As well as there were mourn 600 investors announced at the event, many startups haven’t met any one at their booth. According to my discussions with investors, it seems that there are 2 philosophies for investors to being there:
- one part thinks that it is their responsibility as investors to be present and meet startups. Even if that’s quite a hard job to listen to dozen of pitches, get « hunted » and meet hundreds of entrepreneurs. But finally… is it really that hard? Do you think that being an entrepreneur is an easy job?
- the other part doesn’t even go in the startup alleys, or hide the colored line of their badge (red one was investor one), just show up for the meetings they had planned before and stay with other investors in « hidden places » (more on this in my next post!). A shame? Scandalous? I let you decide, but I’m sure everybody can also understand it (even if we, entrepreneurs, would love to be hunted by people – it’s not exactly what happens when you’re building a startup!).
It is hard to give a proportion regarding these 2 categories. But I think ⅓ – ⅔ seems to be close to the reality. And even if all investors were visiting the booths, I’m not sure that it is the most effective way for startups. among all the pitches they hear, all people they meet, how can they remember you? You can have a good pitch, but odds are high that they won’t remember you anyway…
IMHO, Web Summit is doing such a great marketing job that entrepreneurs have too much hopes toward the ROI they can make out of it. Management of expectations. My best advice to startups applying next year: don’t put too much hopes on the effectiveness of having a booth. It’s a good way to practice your pitch hundred times a day. And you’ll see that your pitch will probably evolve a bit… It’s a great way to receive feedbacks from many (random! Not especially investors) people. It’s also cool to be there if you’re a young team, that can help you solidify your team and your team spirit. But don’t expect having Peter Thiel or Dave McClure stopping by at your booth and sign you a check ;-)!

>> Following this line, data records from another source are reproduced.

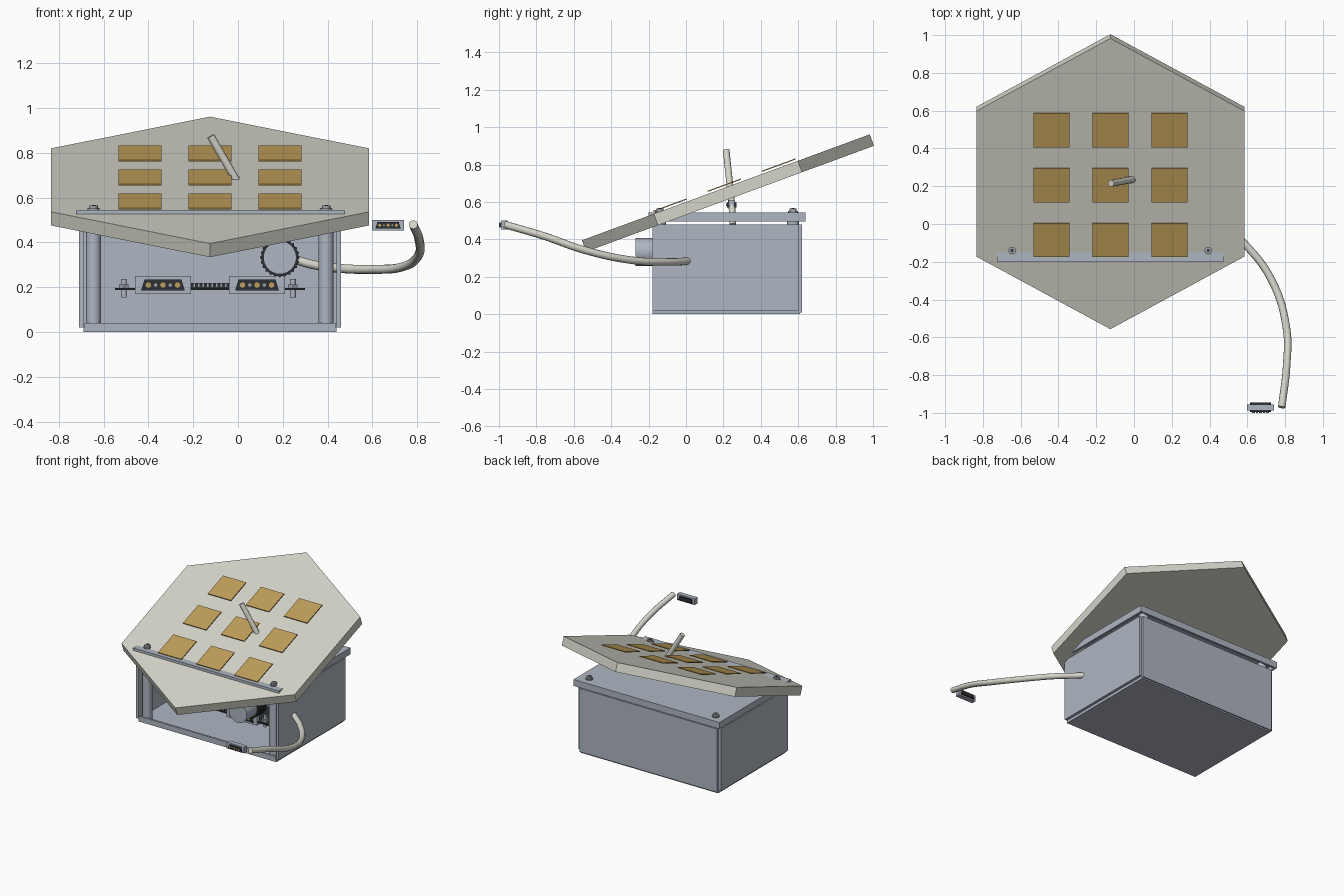
import bpy, bmesh, math
from mathutils import Matrix, Vector

cube = bpy.data.objects.get("Cube")
if cube:
    bpy.data.objects.remove(cube, do_unlink=True)


def material(name, r, g, b):
    m = bpy.data.materials.new(name)
    m.use_nodes = True
    m.diffuse_color = (r, g, b, 1)
    m.node_tree.nodes["Principled BSDF"].inputs["Base Color"].default_value = (r, g, b, 1)
    return m


steel = material("blue grey metal", 0.43, 0.47, 0.54)
cream = material("pale stone", 0.66, 0.66, 0.59)
gold = material("gold", 0.52, 0.34, 0.10)
dark = material("near black", 0.025, 0.03, 0.035)
bolt = material("screw metal", 0.36, 0.37, 0.39)


def finish(name, bm, mat, matrix=None, smooth=False):
    mesh = bpy.data.meshes.new(name)
    bmesh.ops.recalc_face_normals(bm, faces=bm.faces)
    bm.to_mesh(mesh)
    bm.free()
    ob = bpy.data.objects.new(name, mesh)
    bpy.context.scene.collection.objects.link(ob)
    mesh.materials.append(mat)
    if matrix:
        ob.matrix_world = matrix
    if smooth:
        bpy.ops.object.select_all(action="DESELECT")
        ob.select_set(True)
        bpy.context.view_layer.objects.active = ob
        bpy.ops.object.shade_smooth_by_angle(angle=math.radians(40))
    return ob


def box(name, x, y, z, mat, matrix=None):
    """Box from (min, max) ranges."""
    bm = bmesh.new()
    size = Matrix.Diagonal((x[1] - x[0], y[1] - y[0], z[1] - z[0], 1))
    centre = Matrix.Translation([sum(r) / 2 for r in (x, y, z)])
    bmesh.ops.create_cube(bm, size=1, matrix=centre @ size)
    return finish(name, bm, mat, matrix)


def cylinder(name, start, end, radius, mat, sides=24):
    a, b = Vector(start), Vector(end)
    bm = bmesh.new()
    turn = (b - a).to_track_quat("Z", "Y").to_matrix().to_4x4()
    bmesh.ops.create_cone(bm, cap_ends=True, segments=sides, radius1=radius, radius2=radius,
                          depth=(b - a).length, matrix=Matrix.Translation((a + b) / 2) @ turn)
    return finish(name, bm, mat, smooth=sides > 8)


def prism(name, outline, y, mat):
    """Extrude an x-z outline along y."""
    bm = bmesh.new()
    face = bm.faces.new([bm.verts.new((px, y[0], pz)) for px, pz in outline])
    new = bmesh.ops.extrude_face_region(bm, geom=[face])["geom"]
    bmesh.ops.translate(bm, vec=(0, y[1] - y[0], 0),
                        verts=[v for v in new if isinstance(v, bmesh.types.BMVert)])
    return finish(name, bm, mat)


def cable(name, points, radius):
    curve = bpy.data.curves.new(name, "CURVE")
    curve.dimensions = "3D"
    curve.bevel_depth = radius
    curve.bevel_resolution = 4
    curve.use_fill_caps = True
    curve.resolution_u = 8
    s = curve.splines.new("BEZIER")
    s.bezier_points.add(len(points) - 1)
    for p, co in zip(s.bezier_points, points):
        p.co = co
        p.handle_left_type = p.handle_right_type = "AUTO"
    curve.materials.append(cream)
    ob = bpy.data.objects.new(name, curve)
    bpy.context.scene.collection.objects.link(ob)


def connector(name, cx, cz, front, w, h):
    """Plug facing the front: flange, tapered insert and a row of pins."""
    box(name + "_flange", (cx - w, cx + w), (front + 0.012, front + 0.045),
        (cz - h, cz + h), steel)
    a, b, k = w * 0.78, w * 0.66, h * 0.6
    prism(name + "_insert", [(cx - a, cz - k), (cx + a, cz - k), (cx + b, cz + k), (cx - b, cz + k)],
          (front + 0.004, front + 0.055), dark)
    for i in range(-2, 3):
        x = cx + i * w * 0.26
        r = h * (0.32 if i % 2 == 0 else 0.2)
        cylinder(f"{name}_pin", (x, front, cz), (x, front + 0.02, cz), r, gold if i % 2 == 0 else bolt, 8)


# Enclosure: tray, side and back panels
MID = -0.125
box("base_tray", (-0.69, 0.44), (-0.18, 0.61), (0, 0.02), steel)
box("tray_front_lip", (-0.685, 0.435), (-0.18, -0.165), (0.02, 0.04), steel)
for side, name in ((-1, "right"), (1, "left")):
    inner, outer = sorted((MID + side * 0.565, MID + side * 0.585))
    box(name + "_wall", (inner, outer), (-0.18, 0.605), (0.02, 0.48), steel)
box("back_wall", (-0.69, 0.44), (0.603, 0.62), (0.01, 0.48), steel)

# Lid with a turned-down rim, corner posts and screws
LX, LY = (-0.722, 0.475), (-0.2, 0.64)
box("lid", LX, LY, (0.525, 0.545), steel)
for y in ((LY[0], LY[0] + 0.015), (LY[1] - 0.015, LY[1])):
    box("lid_rim", LX, y, (0.497, 0.525), steel)
for x in ((LX[0], LX[0] + 0.015), (LX[1] - 0.015, LX[1])):
    box("lid_side_rim", x, (LY[0] + 0.015, LY[1] - 0.015), (0.497, 0.525), steel)
for x in (-0.645, 0.393):
    for y in (-0.14, 0.572):
        cylinder("corner_post", (x, y, 0.02), (x, y, 0.525), 0.033, steel)
        cylinder("screw_washer", (x, y, 0.545), (x, y, 0.552), 0.026, bolt)
        cylinder("screw_head", (x, y, 0.552), (x, y, 0.566), 0.019, bolt)
        cylinder("screw_socket", (x, y, 0.566), (x, y, 0.567), 0.009, dark, 6)

# Tilted hexagonal panel with a grid of gold patches
tilt = Matrix.Translation((MID, 0.224, 0.648)) @ Matrix.Rotation(math.radians(20.2), 4, "X")
bm = bmesh.new()
bmesh.ops.create_cone(bm, cap_ends=True, segments=6, radius1=0.82, radius2=0.82, depth=0.065)
xs = max(v.co.x for v in bm.verts)
if xs > 0.8:
    bmesh.ops.rotate(bm, verts=bm.verts, matrix=Matrix.Rotation(math.radians(30), 3, "Z"))
finish("hexagonal_panel", bm, cream, tilt)
for i in (-1, 0, 1):
    for j in (-1, 0, 1):
        x, y = i * 0.3125, j * 0.31 - 0.003
        box("gold_patch", (x - 0.095, x + 0.095), (y - 0.095, y + 0.095), (0.043, 0.049), gold, tilt)

# Feed cable through the panel
cable("panel_cable", [(-0.122, 0.215, 0.875), (-0.012, 0.235, 0.685), (0.05, 0.245, 0.58),
                      (0.09, 0.25, 0.48)], 0.018)
connector("panel_plug", 0.0, 0.585, 0.215, 0.065, 0.022)

# Side cable with its plug
cable("side_cable", [(0.22, 0.16, 0.335), (0.34, 0.08, 0.30), (0.46, 0.0, 0.284), (0.59, -0.11, 0.28),
                     (0.73, -0.3, 0.29), (0.807, -0.55, 0.345), (0.808, -0.75, 0.415),
                     (0.782, -0.97, 0.48)], 0.02)
connector("side_plug", 0.67, 0.477, -1.0, 0.072, 0.023)

# Round barrel with a ribbed dark collar
BX, BZ = 0.187, 0.333
cylinder("barrel", (BX, -0.27, BZ), (BX, 0.1, BZ), 0.074, steel, 32)
cylinder("barrel_collar", (BX, -0.15, BZ), (BX, -0.05, BZ), 0.083, dark, 32)
for k in range(24):
    t = k * math.tau / 24
    x, z = BX + 0.083 * math.cos(t), BZ + 0.083 * math.sin(t)
    cylinder("collar_rib", (x, -0.15, z), (x, -0.05, z), 0.006, dark, 6)

# Circuit board with standoffs, plugs and a centre header
BOARD = -0.125
box("circuit_board", (BOARD - 0.425, BOARD + 0.425), (-0.07, 0.4), (0.188, 0.196), dark)
for x in (BOARD - 0.385, BOARD + 0.37):
    for y in (-0.03, 0.36):
        cylinder("standoff", (x, y, 0.155), (x, y, 0.238), 0.013, steel, 12)
        cylinder("standoff_nut", (x, y, 0.196), (x, y, 0.212), 0.024, bolt, 6)
for x in (BOARD - 0.21, BOARD + 0.21):
    connector("board_plug", x, 0.21, -0.09, 0.125, 0.04)
box("centre_header", (BOARD - 0.1, BOARD + 0.1), (-0.06, -0.02), (0.196, 0.22), dark)
for k in range(10):
    x = BOARD - 0.09 + k * 0.02
    box("header_pin", (x - 0.005, x + 0.005), (-0.068, -0.06), (0.2, 0.218), bolt)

This year, Web Summit had also many different stages (Build, START, Marketing, Enterprise, Sports, Music, Main Stage). So you were able to attend a really wide range of different topics and every stage had great presenter. For instance, on the Sports stage, WebSummit had the successful football player Rio Ferdinand or Manchester United Manager Richard Arnold. Or Head of digital of Beyonce, Lauren Wirtzer, or Adele’s manager Jonathan Dickins. Amazing… And there were even superstars Bono or Eva Longoria! Unfortunately, neither Bono or Eva were accessible (and you know that I normally find my way to the people I want to meet!). But I can understand it, there are big superstars, finally…

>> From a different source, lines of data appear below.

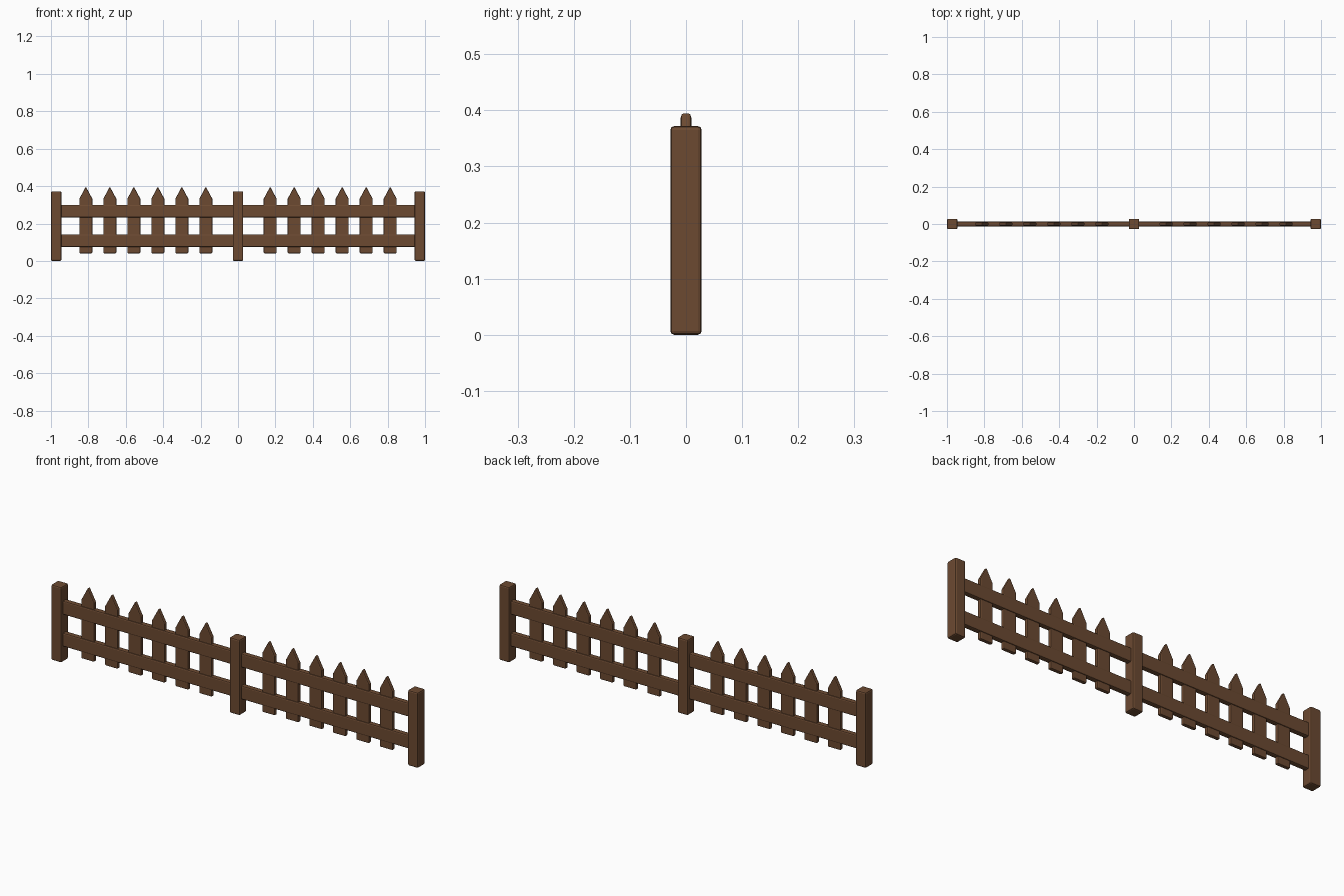
import bpy, bmesh

if "Cube" in bpy.data.objects:
    bpy.data.objects.remove(bpy.data.objects["Cube"])

wood = bpy.data.materials.new("brown_wood")
wood.diffuse_color = (0.15, 0.068, 0.031, 1)
wood.use_nodes = True
wood.node_tree.nodes["Principled BSDF"].inputs["Base Color"].default_value = wood.diffuse_color


def board(name, outline, x, depth, bevel):
    """Extrude an x/z outline through y, centred on y = 0, with softened edges."""
    bm = bmesh.new()
    face = bm.faces.new([bm.verts.new((px, -depth / 2, pz)) for px, pz in outline])
    ext = bmesh.ops.extrude_face_region(bm, geom=[face])
    moved = [v for v in ext["geom"] if isinstance(v, bmesh.types.BMVert)]
    bmesh.ops.translate(bm, verts=moved, vec=(0, depth, 0))
    bmesh.ops.recalc_face_normals(bm, faces=bm.faces)
    mesh = bpy.data.meshes.new(name)
    bm.to_mesh(mesh)
    bm.free()
    mesh.materials.append(wood)
    ob = bpy.data.objects.new(name, mesh)
    ob.location.x = x
    bpy.context.collection.objects.link(ob)
    mod = ob.modifiers.new("soft_edges", "BEVEL")
    mod.width = bevel
    mod.segments = 2
    mod.limit_method = "ANGLE"
    return ob


def rect(w, z0, z1):
    return [(-w / 2, z0), (w / 2, z0), (w / 2, z1), (-w / 2, z1)]


# Square posts at both ends and the middle
for i, x in enumerate((-0.972, 0, 0.972)):
    board(f"post_{i + 1}", rect(0.056, 0, 0.372), x, 0.056, 0.007)

# Two rails per bay, ending inside the posts
for side, x in (("left", -0.486), ("right", 0.486)):
    board(f"lower_rail_{side}", rect(0.95, 0.075, 0.142), x, 0.027, 0.006)
    board(f"upper_rail_{side}", rect(0.95, 0.232, 0.30), x, 0.027, 0.006)

# Pointed pickets, six in each bay
picket = [(-0.035, 0.041), (0.035, 0.041), (0.035, 0.332), (0, 0.397), (-0.035, 0.332)]
for side, s in (("left", -1), ("right", 1)):
    for i in range(6):
        board(f"picket_{side}_{i + 1}", picket, s * (0.172 + 0.1283 * i), 0.019, 0.005)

For me, Web Summit was finally great. I’ve found my way to meet people I wanted and other smart people. Even if I think that too big makes it less effective. The most frustrating point was that now, the event is not completely at the same place (10min walk from main to marketing/sport&music stage). Food Summit (the place were people eat) was also 10min farer away. In a beautiful park, but you were losing almost 1h from the main stage to go eating. However, it was impressive to see the logistics at work. 22’000 people eating in less than 2 hours. And you had only 5-7 minutes to wait to grab your food! Even McDonalds is not always that effective! Congratulations for this, too.

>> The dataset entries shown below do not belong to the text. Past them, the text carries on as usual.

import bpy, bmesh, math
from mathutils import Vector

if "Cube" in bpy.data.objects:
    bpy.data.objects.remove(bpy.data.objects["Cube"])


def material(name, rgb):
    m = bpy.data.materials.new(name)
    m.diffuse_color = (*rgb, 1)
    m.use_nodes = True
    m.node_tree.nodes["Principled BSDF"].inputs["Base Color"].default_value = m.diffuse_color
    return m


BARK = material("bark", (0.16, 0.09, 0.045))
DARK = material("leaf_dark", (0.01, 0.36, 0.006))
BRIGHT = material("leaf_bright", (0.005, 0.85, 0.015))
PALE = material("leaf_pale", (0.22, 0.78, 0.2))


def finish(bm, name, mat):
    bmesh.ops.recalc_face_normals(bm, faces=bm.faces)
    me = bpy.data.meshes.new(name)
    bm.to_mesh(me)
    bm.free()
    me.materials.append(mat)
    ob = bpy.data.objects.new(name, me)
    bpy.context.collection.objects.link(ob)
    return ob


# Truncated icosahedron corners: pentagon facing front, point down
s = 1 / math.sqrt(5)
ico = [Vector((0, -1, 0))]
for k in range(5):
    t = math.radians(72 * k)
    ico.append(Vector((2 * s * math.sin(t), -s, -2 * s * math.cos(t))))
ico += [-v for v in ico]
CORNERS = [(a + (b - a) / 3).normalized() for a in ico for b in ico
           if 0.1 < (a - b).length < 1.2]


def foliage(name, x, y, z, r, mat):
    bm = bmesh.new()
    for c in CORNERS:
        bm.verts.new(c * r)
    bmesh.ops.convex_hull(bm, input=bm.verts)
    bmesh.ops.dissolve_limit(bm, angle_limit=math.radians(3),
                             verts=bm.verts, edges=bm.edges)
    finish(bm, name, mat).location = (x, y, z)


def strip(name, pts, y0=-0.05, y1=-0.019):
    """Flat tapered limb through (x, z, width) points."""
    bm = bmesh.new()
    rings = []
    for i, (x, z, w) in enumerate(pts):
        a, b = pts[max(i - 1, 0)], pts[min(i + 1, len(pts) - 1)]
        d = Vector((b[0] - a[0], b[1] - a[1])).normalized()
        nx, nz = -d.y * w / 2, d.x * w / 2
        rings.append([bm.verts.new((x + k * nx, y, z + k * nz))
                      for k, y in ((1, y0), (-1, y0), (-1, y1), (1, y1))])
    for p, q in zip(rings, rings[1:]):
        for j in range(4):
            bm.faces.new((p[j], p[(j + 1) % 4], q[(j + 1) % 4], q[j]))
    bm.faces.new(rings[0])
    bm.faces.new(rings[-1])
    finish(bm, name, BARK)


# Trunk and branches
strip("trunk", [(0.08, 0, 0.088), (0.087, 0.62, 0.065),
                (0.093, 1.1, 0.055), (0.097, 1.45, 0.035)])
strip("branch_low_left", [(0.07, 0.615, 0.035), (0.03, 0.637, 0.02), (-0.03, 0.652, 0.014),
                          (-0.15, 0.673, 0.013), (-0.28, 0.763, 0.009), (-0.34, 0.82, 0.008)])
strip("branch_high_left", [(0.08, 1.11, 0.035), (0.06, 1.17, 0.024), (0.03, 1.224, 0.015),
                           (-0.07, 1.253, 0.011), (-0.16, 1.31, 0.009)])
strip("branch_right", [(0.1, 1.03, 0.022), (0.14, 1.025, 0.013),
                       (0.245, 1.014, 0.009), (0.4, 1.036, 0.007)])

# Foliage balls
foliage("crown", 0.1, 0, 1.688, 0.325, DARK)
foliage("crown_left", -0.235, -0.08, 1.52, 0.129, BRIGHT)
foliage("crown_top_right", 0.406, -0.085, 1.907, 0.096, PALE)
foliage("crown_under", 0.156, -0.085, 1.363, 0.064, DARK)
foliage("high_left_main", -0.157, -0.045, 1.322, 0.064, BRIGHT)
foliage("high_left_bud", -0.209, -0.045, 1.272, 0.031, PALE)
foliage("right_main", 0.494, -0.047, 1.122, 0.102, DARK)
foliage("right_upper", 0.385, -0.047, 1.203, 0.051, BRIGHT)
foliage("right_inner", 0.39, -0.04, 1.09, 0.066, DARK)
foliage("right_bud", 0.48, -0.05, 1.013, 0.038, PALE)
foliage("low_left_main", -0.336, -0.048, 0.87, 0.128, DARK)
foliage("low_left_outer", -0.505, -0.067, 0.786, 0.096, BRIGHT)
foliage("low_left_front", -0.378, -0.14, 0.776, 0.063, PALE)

And here are my 3 final take-aways from WebSummit 2014:
- We can all learn a lot from Web Summit. If someone knows how to market an event, it’s Web Summit! They are master of growth hacking… Of course, they are probably emailing too much. I’ve discovered that they are more than just an event organizer: they are a real startup, developing a software product to improve the quality of events and to match people adequately;
- The biggest challenge you have during such a conference is to « filter the noise ». What do I mean? First, you see a lot of different startups, many of which are just nice projects and probably without a real business behind (not criticizing, it’s cool!). You also meet a lot of people who promise you a lot of things, but not even make any follow-up. You hear a lot of different comments on your project, and you have to decide which to keep and to adapt;
- The atmosphere of such a big conference is extremely energizing and tiring at the same time!
What were your impressions of WebSummit 2014?